Imagine yourself a tree in a grove. Sense the calm, rooted presence of your tree companions. Gaze forward at a point that does not move. Widen your peripheral vision. If you are practicing in front of a wall, feel back through your body to sense its steady presence. Breathe slowly and quietly. If your eyes harden or wander, or if your mind is agitated, your balance will waver. Be easy. Observe your mind, your breath. This pose may reveal previously unacknowledged distractions. In the midst of them, can you draw stability from the earth?
Imagine yourself a tree in a grove. Sense the calm, rooted presence of your tree companions.
Benefits of vrikshasana (tree pose) include improved balance and stability in the legs, feet, and pelvis—and also the emotions. Practice this pose when life makes you feel off balance, or when you have been moving too much.
Trees appear throughout Indian sacred literature as symbols of the universe and as organic links between God and the individual. In this pose, imagine yourself as both Sita and the tree.
Sita, abducted and held captive, draws strength and comfort from nature. Contact with the earth helps her focus on Rama—who is, of course, not only her husband, but God, the personification of ultimate value. Her body may be constrained, but her mind is free. Have you been in a situation where there was overwhelming pressure to accept a way of life or a set of values that fought with your own deeply held sense of what is right? What helped you to regain and maintain your equilibrium? Perhaps you were in a difficult situation you weren't able to leave. Where did you find mental freedom? Did nature help?
The tree, patient, stable, and deeply rooted, offers shelter to the one who takes refuge beneath its branches, back snuggled firmly against its trunk. At the next opportunity, sit with your back to a tree and feel it breathe with you. Have you ever been called upon to comfort, to “back up” someone who needed your protection? Did their trouble disturb your equilibrium? It takes a lot to shake a tree. Through your back, sense the tree's profound calm.
As she remembers him, he also remembers her.
The Ramayana (the epic that this story comes from) is a teaching tale. Sita represents the mind or individual soul, Rama is the lord, or cosmic soul. They are separated through the machinations of Ravana, the ego, who kidnaps Sita by tricking her into desiring a magical golden deer for a pet. Mind loses its focus on the lord, the highest reality, and finds itself imprisoned. Now, Sita must regain her meditative focus. What helps her? Remembering her lord, being still and aware in a natural setting. And what helps her even more, once she has begun that practice, is the appearance of Hanuman. As she regains her composure and her focus, Hanuman—Rama's messenger—finds her and shows her Rama's ring as a token. As she remembers him, he also remembers her.
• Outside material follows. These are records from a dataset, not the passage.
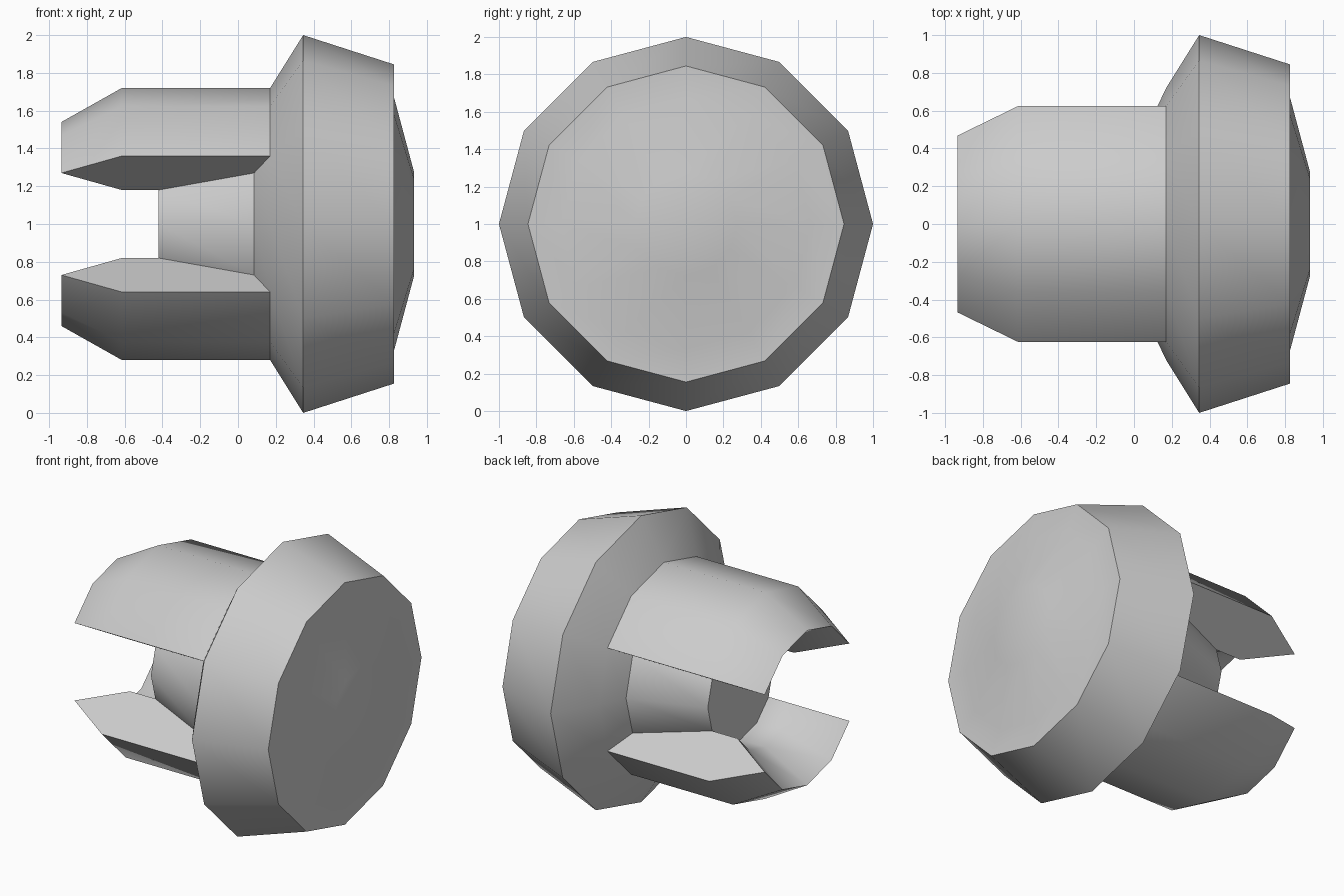
import bpy, bmesh, math

if "Cube" in bpy.data.objects:
    bpy.data.objects.remove(bpy.data.objects["Cube"])

STEP = math.radians(30)          # twelve-sided all round
grey = bpy.data.materials.new("plain grey")
grey.diffuse_color = (0.6, 0.6, 0.6, 1)
grey.use_nodes = True
grey.node_tree.nodes["Principled BSDF"].inputs["Base Color"].default_value = grey.diffuse_color


def ring_point(x, r, k):
    """Point at axial position x, radius r, k steps up from the +y side."""
    return (x, r * math.cos(k * STEP), 1 + r * math.sin(k * STEP))


def finish(bm, name):
    bmesh.ops.recalc_face_normals(bm, faces=bm.faces)
    mesh = bpy.data.meshes.new(name)
    bm.to_mesh(mesh)
    bm.free()
    mesh.materials.append(grey)
    obj = bpy.data.objects.new(name, mesh)
    bpy.context.collection.objects.link(obj)
    bpy.ops.object.select_all(action='DESELECT')
    obj.select_set(True)
    bpy.context.view_layer.objects.active = obj
    bpy.ops.object.shade_smooth_by_angle(angle=math.radians(35))
    return obj


def lathe(name, profile):
    """Closed turned solid along x with flat end caps."""
    bm = bmesh.new()
    rings = [[bm.verts.new(ring_point(x, r, k)) for k in range(12)]
             for x, r in profile]
    for a, b in zip(rings, rings[1:]):
        for k in range(12):
            n = (k + 1) % 12
            bm.faces.new((a[k], a[n], b[n], b[k]))
    bm.faces.new(rings[0])
    bm.faces.new(rings[-1])
    return finish(bm, name)


def prong(name, first):
    """Profile swept through 120 degrees, with flat side walls."""
    profile = [(0.085, 0.54), (0.17, 0.72), (-0.615, 0.72),
               (-0.935, 0.54), (-0.615, 0.36), (-0.42, 0.36)]
    bm = bmesh.new()
    cuts = [[bm.verts.new(ring_point(x, r, first + k)) for x, r in profile]
            for k in range(5)]
    for a, b in zip(cuts, cuts[1:]):
        for i in range(6):
            j = (i + 1) % 6
            bm.faces.new((a[i], a[j], b[j], b[i]))
    bm.faces.new(cuts[0])
    bm.faces.new(cuts[-1])
    return finish(bm, name)


# Wide head with shallow domed face, running into the tapered core
lathe("head_and_core", [(-0.42, 0.36), (0.085, 0.54), (0.17, 0.72),
                        (0.345, 1.0), (0.825, 0.845), (0.826, 0.67),
                        (0.932, 0.275)])

# Two gripping prongs, above and below the slot
prong("upper_prong", 1)
prong("lower_prong", 7)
When events like this happen in our lives we sometimes call them coincidence, or synchronicity. (“I was just thinking of you, and you called!”) Remember a time when you sincerely turned to God (or to your practice) for help, and suddenly the world seemed full of “messages” from the universe, assuring you that you were on the right track. When that happens you are Sita in the ashoka grove, and those coincidences are Hanuman arriving with a token, reminding you that Rama remembers you too.
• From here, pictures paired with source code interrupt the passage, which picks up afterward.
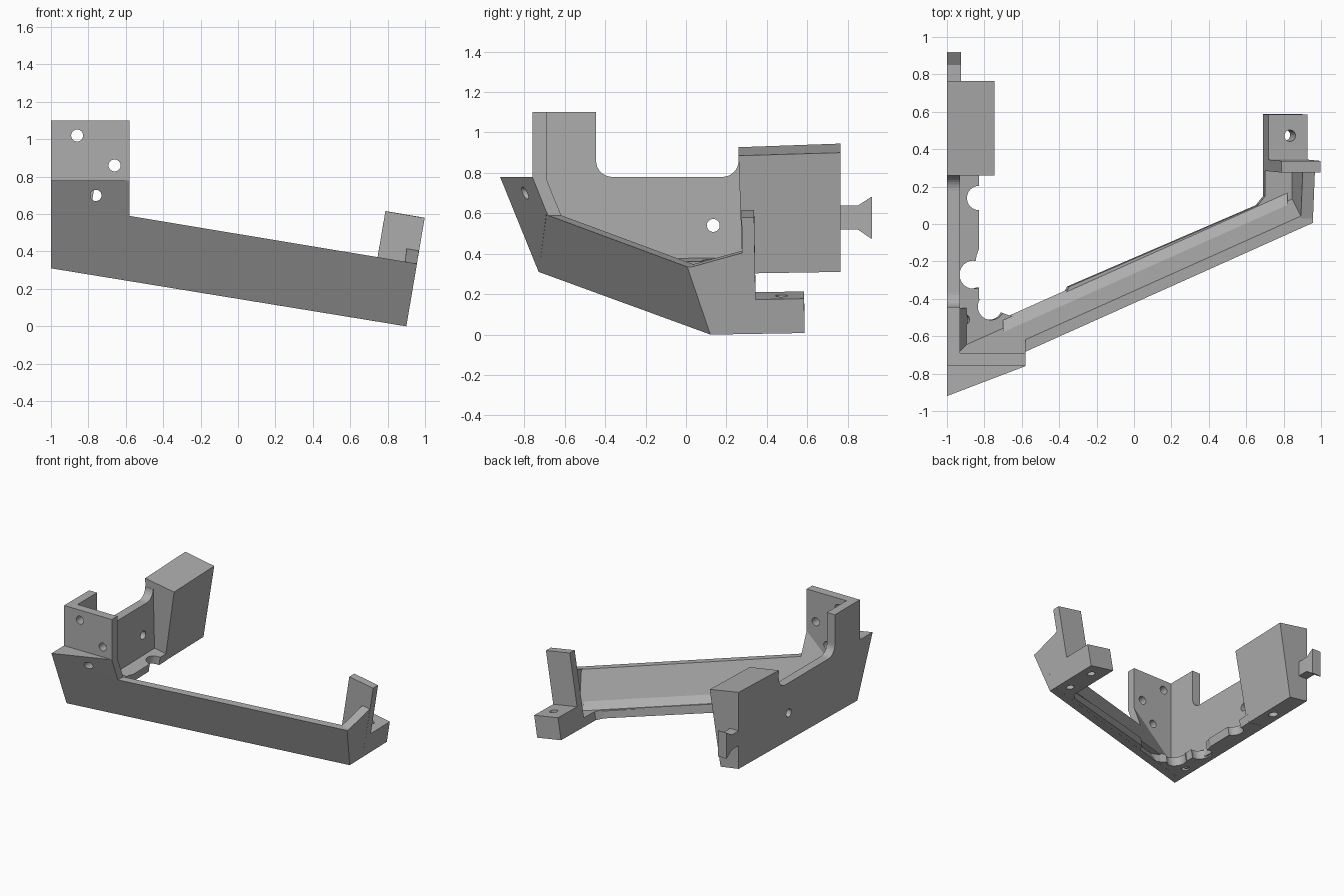
import bpy, bmesh, math
from mathutils import Vector, Matrix

cube = bpy.data.objects.get("Cube")
if cube:
    bpy.data.objects.remove(cube)

grey = bpy.data.materials.new("plain grey")
grey.use_nodes = True
COL = (0.42, 0.42, 0.42, 1)
grey.diffuse_color = COL
grey.node_tree.nodes["Principled BSDF"].inputs["Base Color"].default_value = COL

TILT = 0.171                              # slope of the base along x
UP = Vector((0.17, -0.017, 1))            # direction square to the base


def base(x, y):
    return 0.31 + 0.017 * (y + 0.73) - TILT * (x + 1)


def front(x, z):
    return -0.92 + 0.381 * (x + 1) - 0.406 * (z - 0.78)


def finish(name, bm):
    bmesh.ops.recalc_face_normals(bm, faces=bm.faces)
    me = bpy.data.meshes.new(name)
    bm.to_mesh(me)
    bm.free()
    me.materials.append(grey)
    ob = bpy.data.objects.new(name, me)
    bpy.context.collection.objects.link(ob)
    return ob


def prism(name, lower, upper):
    """Solid between two matching outlines."""
    bm = bmesh.new()
    a = [bm.verts.new(p) for p in lower]
    b = [bm.verts.new(p) for p in upper]
    bm.faces.new(a[::-1])
    bm.faces.new(b)
    for i in range(len(a)):
        j = (i + 1) % len(a)
        bm.faces.new((a[i], a[j], b[j], b[i]))
    return finish(name, bm)


def hull(name, points):
    bm = bmesh.new()
    for p in points:
        bm.verts.new(p)
    bmesh.ops.convex_hull(bm, input=bm.verts[:])
    bmesh.ops.dissolve_limit(bm, angle_limit=0.02, verts=bm.verts[:], edges=bm.edges[:])
    return finish(name, bm)


def slab(name, outline, height):
    """Plan outline raised square to the tilted base."""
    low = [Vector((x, y, base(x, y))) for x, y in outline]
    return prism(name, low, [p + UP * height for p in low])


def drill(ob, centre, axis, radius, depth):
    bm = bmesh.new()
    rot = Vector(axis).to_track_quat('Z', 'Y').to_matrix().to_4x4()
    bmesh.ops.create_cone(bm, cap_ends=True, segments=40, radius1=radius, radius2=radius,
                          depth=depth, matrix=Matrix.Translation(centre) @ rot)
    cutter = finish("hole_cutter", bm)
    cutter.hide_render = True
    mod = ob.modifiers.new("hole", 'BOOLEAN')
    mod.operation, mod.solver, mod.object = 'DIFFERENCE', 'EXACT', cutter
    bpy.context.view_layer.update()
    cut = bpy.data.meshes.new_from_object(ob.evaluated_get(bpy.context.evaluated_depsgraph_get()))
    ob.modifiers.clear()
    ob.data = cut
    bpy.data.objects.remove(cutter)


def drill_base(ob, x, y, radius, depth=0.6):
    drill(ob, (x, y, base(x, y)), UP, radius, depth)


def arc(cy, cz, r, start, end, n=8):
    angles = [math.radians(start + (end - start) * i / n) for i in range(n + 1)]
    return [(cy + r * math.cos(a), cz + r * math.sin(a)) for a in angles]


# Slanted front wall running along the arm
profile = [(-1, 0.31), (0.9, 0), (0.957, 0.335), (-0.58, 0.59), (-0.58, 0.78), (-1, 0.78)]
arm = prism("front_arm_wall", [(x, front(x, z), z) for x, z in profile],
            [(x, front(x, z) + 0.065, z) for x, z in profile])

# Solid wedge behind the slanted face, and the upright panel above it
wedge = hull("corner_wedge", [
    (-1, front(-1, 0.78), 0.78), (-1, -0.69, 0.78), (-1, -0.69, 0.311), (-1, front(-1, 0.31), 0.31),
    (-0.58, front(-0.58, 0.78), 0.78), (-0.58, -0.69, 0.78), (-0.58, -0.69, 0.605)])
panel = hull("front_panel", [(x, y, z) for x in (-1, -0.58) for y in (-0.76, -0.69) for z in (0.78, 1.1)])
for x, z in ((-0.86, 1.02), (-0.66, 0.86)):
    drill(panel, (x, -0.72, z), (0, 1, 0), 0.032, 0.4)
for part in (arm, wedge):
    drill(part, (-0.76, -0.75, 0.70), (0, 1, 0), 0.03, 0.5)

# Left side wall with rounded inner corners
side = [(-0.70, 0.312), (0.3, 0.327), (0.3, 0.86)]
side += arc(0.18, 0.86, 0.08, 0, -90) + arc(-0.365, 0.86, 0.08, 270, 180)
side += [(-0.445, 1.1), (-0.76, 1.1), (-0.76, 0.46)]
wall = prism("left_wall", [(-1, y, z) for y, z in side], [(-0.93, y, z) for y, z in side])
drill(wall, (-0.96, 0.135, 0.54), (1, 0, 0), 0.032, 0.4)

# Floor ledge with scalloped inner edge
floor = slab("floor_ledge", [
    (-1, -0.73), (0.9, 0.14), (0.9, 0.3), (0.69, 0.3), (0.69, 0.15), (0.65, 0.1), (-0.36, -0.335),
    (-0.5, -0.3), (-0.7, -0.4), (-0.84, -0.4), (-0.84, 0.3), (-1, 0.3)], 0.065)
for x, y, r in ((-0.6, -0.235, 0.265), (-0.775, -0.44, 0.072), (-0.87, -0.27, 0.075),
                (-0.84, 0.14, 0.065), (-0.92, -0.51, 0.03)):
    drill_base(floor, x, y, r)

# Sloped fillets where the walls meet the floor
def fillet_point(x, out, rise):
    z = base(x, -0.73 + 0.458 * (x + 1)) + 0.06
    return (x, front(x, z) + 0.06 + out, z + rise)

hull("arm_fillet", [fillet_point(x, o, r) for x in (-0.7, 0.82)
                    for o, r in ((0, 0), (0.055, 0), (-0.02, 0.06))])
hull("wall_fillet", [(x, y, base(x, y) + h) for y in (-0.69, -0.45)
                     for x, h in ((-0.935, 0.05), (-0.89, 0.06), (-0.935, 0.12))])

# Block at the back of the left wall
block = hull("side_block", [
    (-1, 0.28, 0.327), (-0.84, 0.28, 0.302), (-0.745, 0.26, 0.885), (-1, 0.26, 0.927),
    (-1, 0.765, 0.335), (-0.84, 0.765, 0.31), (-0.745, 0.765, 0.9), (-1, 0.765, 0.945)])
drill_base(block, -0.92, 0.48, 0.035, 0.25)

# Flared clip behind the block
clip = [(0.75, 0.52), (0.85, 0.52), (0.915, 0.475), (0.92, 0.475),
        (0.92, 0.68), (0.915, 0.68), (0.85, 0.638), (0.75, 0.638)]
prism("rear_clip", [(-1, y, z) for y, z in clip], [(-0.925, y, z) for y, z in clip])

# End wall, foot and post at the far end of the arm
outer = [Vector(p) for p in ((0.9, 0.14, 0.001), (0.9, 0.3, 0.003), (0.957, 0.03, 0.335), (0.968, 0.3, 0.41))]
hull("arm_end_wall", outer + [p + Vector((-0.065, 0, 0.011)) for p in outer])
foot = slab("foot_block", [(0.69, 0.29), (0.9, 0.29), (0.9, 0.587), (0.69, 0.587)], 0.17)
drill_base(foot, 0.805, 0.475, 0.03)
slab("end_post", [(0.69, 0.285), (0.9, 0.285), (0.9, 0.347), (0.69, 0.347)], 0.577)
drill_base(floor, 0.80, 0.23, 0.03, 0.08)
Zo Newell, Ph.D., ERYT 500, was introduced to yoga as a child by Dr. Rammurti Mishra (Sri Brahmananda Sarasvati). She earned her Ph.D. in religious studies from Vanderbilt University in 2011, with a dissertation on goddess images as a unifying cultural symbol for India's emerging national identity. She is the author of the award-winning book Downward Dogs and Warriors: Wisdom Tales for Modern Yogis (Himalayan Insitute, 2007). A former hospital chaplain and trauma counselor, Zo was a regular... Read more>>